When Tony Hsieh and I first started Delivering Happiness, we didn't anticipate the tipping point of what happiness means in work and life. Coming off of the book's success, I wanted to answer the demand for more happiness in company cultures around the world. In trying to scale ourselves and showing others how to do the same, we've learned a lot about what works and what doesn't.
It can be hard to create a culture blueprint that can scale alongside your business, but feel reassured: It's doable, because we've seen it done before. At first, you might have a successful, highly collaborative team, but things start to teeter off with the flow of new hires, even more so with the addition of new locations. As your business scales, here are four steps you can take to create a culture that is scalable, adaptable, and profitable too.
1. Define your ideal culture.
Whether your culture is already awesome or could use some fine-tuning, the only way to scale your culture is to capture what it is today and define what it should be. Company perks like meditation rooms or gym memberships are not the primary focus here. It starts with your company's purpose and values -- yes, those things that are often forgotten and left on a wall or plaque.
With every one of our successful clients, they've realized the need to create or refine values that speak more closely to their company's DNA. From there, they can dissect values into specific behaviors that everyone in the company can demonstrate. Examples of refined values and behaviors below:
Previous value: Relationships
Refined value: Create Meaningful Relationships
Behavior: Connect with your co-workers and customers with compassion and communicate consciously.
Previous value: Care
Refined value: Be Caring and Live the "Golden Rule"
Behavior: Act with appreciative inquiry in your interactions. Instead of asking someone who's having a bad day, "What's wrong with you?" ask, "Are you OK? Do you want to talk?"
2. Make an action plan and road map.
A 2013 survey from Towers Watson found that only about 25 percent of change initiatives succeed. How can you better avoid the pitfalls of the failing 75 percent? By driving commitment and making a plan.
If you want to implement any initiatives, there has to be an action plan (for those short-term next steps) and a road map for rolling out your culture to the rest of the organization. What are the most important things to celebrate and challenges to address? What are the projects that come out of this? Who will own them, who will support them, and what are the milestones in three months? It might seem like you're falling down a rabbit hole when you're looking at all of the problems, but it's digestible and doable when you take it step by step, stage by stage.
An example of an early road map initiative would be to get agreement on what your ideal company culture is. We always recommend an executive alignment session to get this foundation down first, but businesses with only a few leaders might be able to sync up on their own more easily.
3. Create a culture team.
Having a thriving and sustainable company culture requires ownership at every level -- from the leadership team to your frontliners.
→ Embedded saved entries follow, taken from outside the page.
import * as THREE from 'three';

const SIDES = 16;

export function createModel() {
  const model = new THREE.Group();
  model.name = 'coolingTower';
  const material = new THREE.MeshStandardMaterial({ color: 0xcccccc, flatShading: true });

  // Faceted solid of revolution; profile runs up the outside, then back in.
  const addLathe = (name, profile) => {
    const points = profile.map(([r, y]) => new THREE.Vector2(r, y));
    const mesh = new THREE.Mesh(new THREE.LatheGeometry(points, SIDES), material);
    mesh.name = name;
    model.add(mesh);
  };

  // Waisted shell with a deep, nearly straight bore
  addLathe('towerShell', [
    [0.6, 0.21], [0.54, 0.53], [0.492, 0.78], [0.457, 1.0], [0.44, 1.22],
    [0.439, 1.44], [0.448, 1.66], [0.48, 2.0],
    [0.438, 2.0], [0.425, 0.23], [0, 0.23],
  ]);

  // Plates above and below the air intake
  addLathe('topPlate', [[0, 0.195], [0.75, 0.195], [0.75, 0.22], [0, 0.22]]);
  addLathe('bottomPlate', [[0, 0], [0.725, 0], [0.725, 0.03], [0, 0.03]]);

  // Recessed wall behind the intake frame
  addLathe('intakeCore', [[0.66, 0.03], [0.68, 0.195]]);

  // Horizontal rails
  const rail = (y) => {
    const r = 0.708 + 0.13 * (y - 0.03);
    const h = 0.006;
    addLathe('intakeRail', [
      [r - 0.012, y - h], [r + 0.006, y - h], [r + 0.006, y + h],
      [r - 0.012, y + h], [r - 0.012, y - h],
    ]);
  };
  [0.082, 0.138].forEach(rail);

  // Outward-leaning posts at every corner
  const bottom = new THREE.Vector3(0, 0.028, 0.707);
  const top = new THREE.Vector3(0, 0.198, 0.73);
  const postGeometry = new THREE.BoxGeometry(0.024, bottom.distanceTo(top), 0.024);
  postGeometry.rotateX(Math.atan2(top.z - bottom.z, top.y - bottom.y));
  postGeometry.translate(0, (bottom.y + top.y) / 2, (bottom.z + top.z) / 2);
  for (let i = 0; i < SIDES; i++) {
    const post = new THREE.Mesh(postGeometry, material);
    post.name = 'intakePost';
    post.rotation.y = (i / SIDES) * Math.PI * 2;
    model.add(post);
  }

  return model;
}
In your workplace already, there exist employees who are natural culture leaders (we call them culture champions or ambassadors). Take notice of who they might be. Yes, they can be people in your Human Resources or People Operations teams, but, just a head's up, there is probably an unofficial culture leader in every department you have.
With these culture teams, you can train them to facilitate your culture implementation in a localized way. Within these teams, some will be ambassadors while others will be actual facilitators who can train the rest of your employees on how to bring your ideal culture to life.
To scale culture successfully, you can't just rely on senior leadership or the founders to push it from the top down. Culture is co-owned by leadership and your on-the-ground culture teams to make sure it's bottom up, too.
4. Embrace subcultures.
As you roll out your culture strategy, expect that subcultures in your organization will arise to switch things up a bit. These subcultures might form as a response to differences in regional or work-related functions. For instance, it could be the cultural gap between the Shenzhen and the San Francisco office. Or it could be the delta between IT and Customer Service.
Though they may take on a different form, these subcultures are still in line with the foundation of your culture, so embrace them. Think of them as an adaptation needed to get full commitment from that department, location, and team. Even with the possible threat of toxic subcultures, your culture teams will have the tools and resources to help sustain alignment across the company.
Culture, like life (and happiness), is a journey. To think that you're scaling it now means you've created a business that serves a purpose for the world. So be intentional about how you scale. Without a plan, your business could go wayward and deviate from the ideal culture you've envisioned.